You can have the greatest dog grooming business in the country, but that won’t mean anything if you get busted for a health and safety violation.
Read up on your legal responsibilities and take the necessary precautions. Failing to do so could mean big trouble for you and your clients. Not to mention it could tank your reputation as a mobile dog groomer.
Your van has to be perfectly sanitized with proper flooring, and be sure to dispose of any waste in the right manner. Keep tools clean and sharp. If you do accidentally nick a dog, make sure that you know what to do, both legally and for the safety of the dog.
Other legal responsibilities will depend on where you’re operating your business. Make sure that you keep these in mind:
- Licenses and certifications

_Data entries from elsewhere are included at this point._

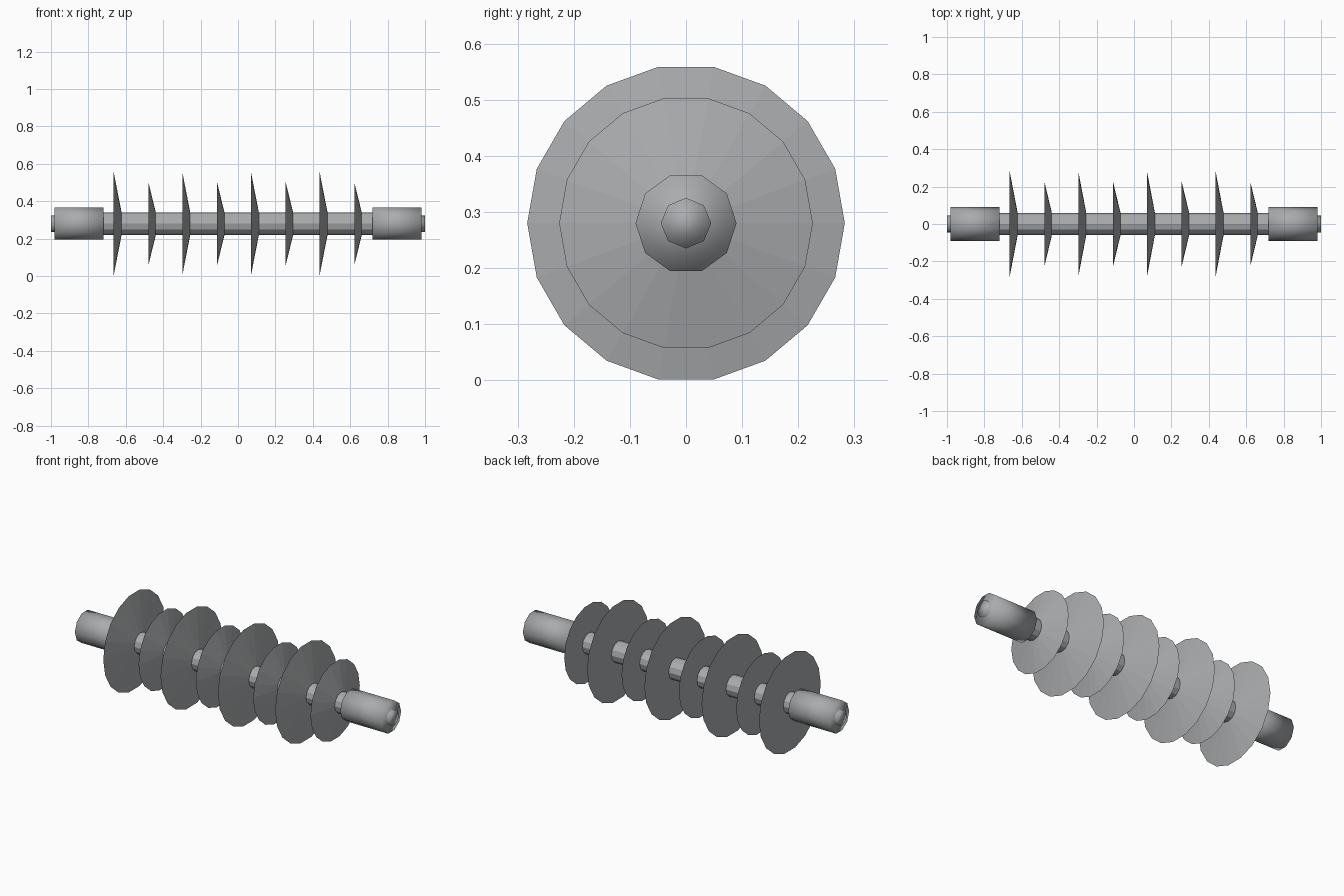
import bpy
import math
from mathutils import Matrix

if "Cube" in bpy.data.objects:
    bpy.data.objects.remove(bpy.data.objects["Cube"])

AXIS_Z = 0.28

grey = bpy.data.materials.new("light grey")
grey.diffuse_color = (0.40, 0.41, 0.42, 1.0)
grey.use_nodes = True
grey.node_tree.nodes["Principled BSDF"].inputs["Base Color"].default_value = grey.diffuse_color


def lathe_part(name, sides, x0, x1, r0, r1, smooth=False):
    """Straight or tapered prism along x, with a corner pointing along y."""
    bpy.ops.mesh.primitive_cone_add(vertices=sides, radius1=r0, radius2=r1, depth=x1 - x0)
    ob = bpy.context.object
    ob.name = name
    # first corner starts on +y; turning z onto x keeps it there
    ob.data.transform(Matrix.Rotation(math.pi / 2, 4, 'Y'))
    ob.location = ((x0 + x1) / 2, 0, AXIS_Z)
    ob.data.materials.append(grey)
    if smooth:
        bpy.ops.object.shade_smooth()
    return ob


# Central rod
lathe_part("core_rod", 12, -0.74, 0.74, 0.06, 0.06)

# Alternating large and small cone-shaped sheds, flat side towards -x
for i in range(4):
    x = -0.665 + i * 0.367
    lathe_part(f"large_shed_{i + 1}", 18, x, x + 0.042, 0.283, 0.064)
    x += 0.186
    lathe_part(f"small_shed_{i + 1}", 18, x, x + 0.039, 0.226, 0.064)

# End fittings with a short stud at each tip
for side, label in ((-1, "left"), (1, "right")):
    a, b = sorted((side * 0.718, side * 0.982))
    lathe_part(f"{label}_end_fitting", 10, a, b, 0.09, 0.09, smooth=True)
    a, b = sorted((side * 0.90, side * 1.0))
    lathe_part(f"{label}_end_stud", 8, a, b, 0.045, 0.045, smooth=True)
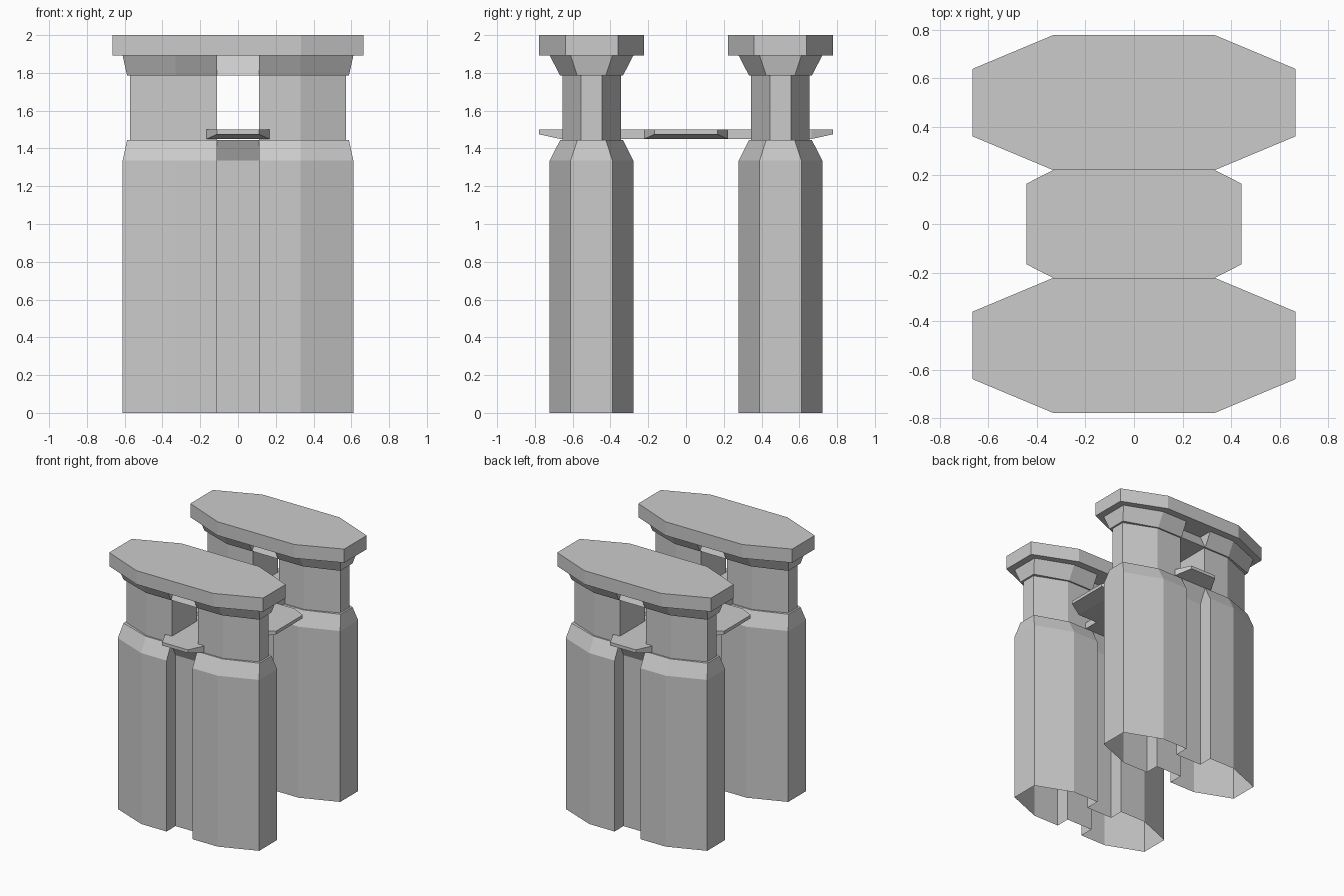
import bpy, bmesh

if "Cube" in bpy.data.objects:
    bpy.data.objects.remove(bpy.data.objects["Cube"])


def loft(name, rings, cap_start=True, cap_end=True):
    """Skin a list of equal-length closed rings of 3D points."""
    bm = bmesh.new()
    vs = [[bm.verts.new(p) for p in r] for r in rings]
    n = len(rings[0])
    for a, b in zip(vs, vs[1:]):
        for i in range(n):
            j = (i + 1) % n
            bm.faces.new((a[i], a[j], b[j], b[i]))
    if cap_start:
        bm.faces.new(vs[0][::-1])
    if cap_end:
        bm.faces.new(vs[-1])
    bmesh.ops.recalc_face_normals(bm, faces=bm.faces)
    me = bpy.data.meshes.new(name)
    bm.to_mesh(me)
    bm.free()
    ob = bpy.data.objects.new(name, me)
    bpy.context.collection.objects.link(ob)
    return ob


def at(outline, cy, z):
    return [(x, cy + y, z) for x, y in outline]


def mirrored(quarter):
    """Mirror a quarter outline (+x end to the middle) in x and y."""
    half = quarter + [(-x, y) for x, y in reversed(quarter)]
    return half + [(x, -y) for x, y in reversed(half)]


def twin(end_x, end_y, side_y, web_y):
    """Two pillar sections joined by a web."""
    return mirrored([(end_x, end_y), (0.33, side_y), (0.112, side_y), (0.112, web_y)])


def rect(axis, s, hw, zb, zt=1.5):
    pts = [(-hw, zb), (hw, zb), (hw, zt), (-hw, zt)]
    return [(s, w, z) if axis == 'x' else (w, s, z) for w, z in pts]


wide = twin(0.611, 0.111, 0.222, 0.111)
narrow = twin(0.587, 0.075, 0.166, 0.165)
slab = mirrored([(0.665, 0.139), (0.333, 0.278)])

for tag, cy in (("front", -0.5), ("back", 0.5)):
    # Hollow twin base with sloping shoulder
    loft(tag + "_base", [at(wide, cy, 0), at(wide, cy, 1.335), at(narrow, cy, 1.445)],
         cap_start=False)
    # Necks, inset slightly from the shoulder
    for side, s in (("left", -1), ("right", 1)):
        neck = [(s * x, y) for x, y in
                [(0.112, -0.155), (0.33, -0.155), (0.573, -0.056),
                 (0.573, 0.056), (0.33, 0.155), (0.112, 0.155)]]
        loft(f"{tag}_{side}_neck", [at(neck, cy, 1.445), at(neck, cy, 1.785)], False, False)
    # Flared capital and top slab
    loft(tag + "_capital", [at(narrow, cy, 1.785), at(wide, cy, 1.893)], cap_end=False)
    loft(tag + "_top_slab", [at(slab, cy, 1.893), at(slab, cy, 2.0)])
    # Bridge arm running through the gap, with bevelled tip
    d = 1 if cy > 0 else -1
    loft(tag + "_bridge_arm", [rect('y', d * 0.222, 0.166, 1.45),
                               rect('y', d * 0.665, 0.166, 1.45),
                               rect('y', d * 0.778, 0.111, 1.475)], cap_start=False)

# Central bridge plate between the two units
loft("bridge_plate", [rect('x', -0.443, 0.166, 1.475), rect('x', -0.333, 0.222, 1.45),
                      rect('x', 0.333, 0.222, 1.45), rect('x', 0.443, 0.166, 1.475)])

- Liability waivers for clients
- Contracts for clients
- Regional laws for grooming businesses
- Insurance for your van and for the dogs
Again, these will vary based upon your location.
As a Mobile Groomer – Make Your Business Successful
Running a mobile dog grooming service can be both rewarding and challenging.
It takes focus, discipline, perseverance, and a little creativity–but if you can pull it off, you’ll be enjoying a successful career hanging out with dogs every day. Check out Glenn’s story, he always who always had a passion for pets and a drive for financial freedom. He converted a van into a mobile unit and is now successfully living his longtime dream as a mobile groomer.
Do you want to be a mobile groomer? Then you’ll need a mobile dog grooming software like Daysmart Pet that has features built for mobile groomers! Contact us to get the best mobile grooming software out there.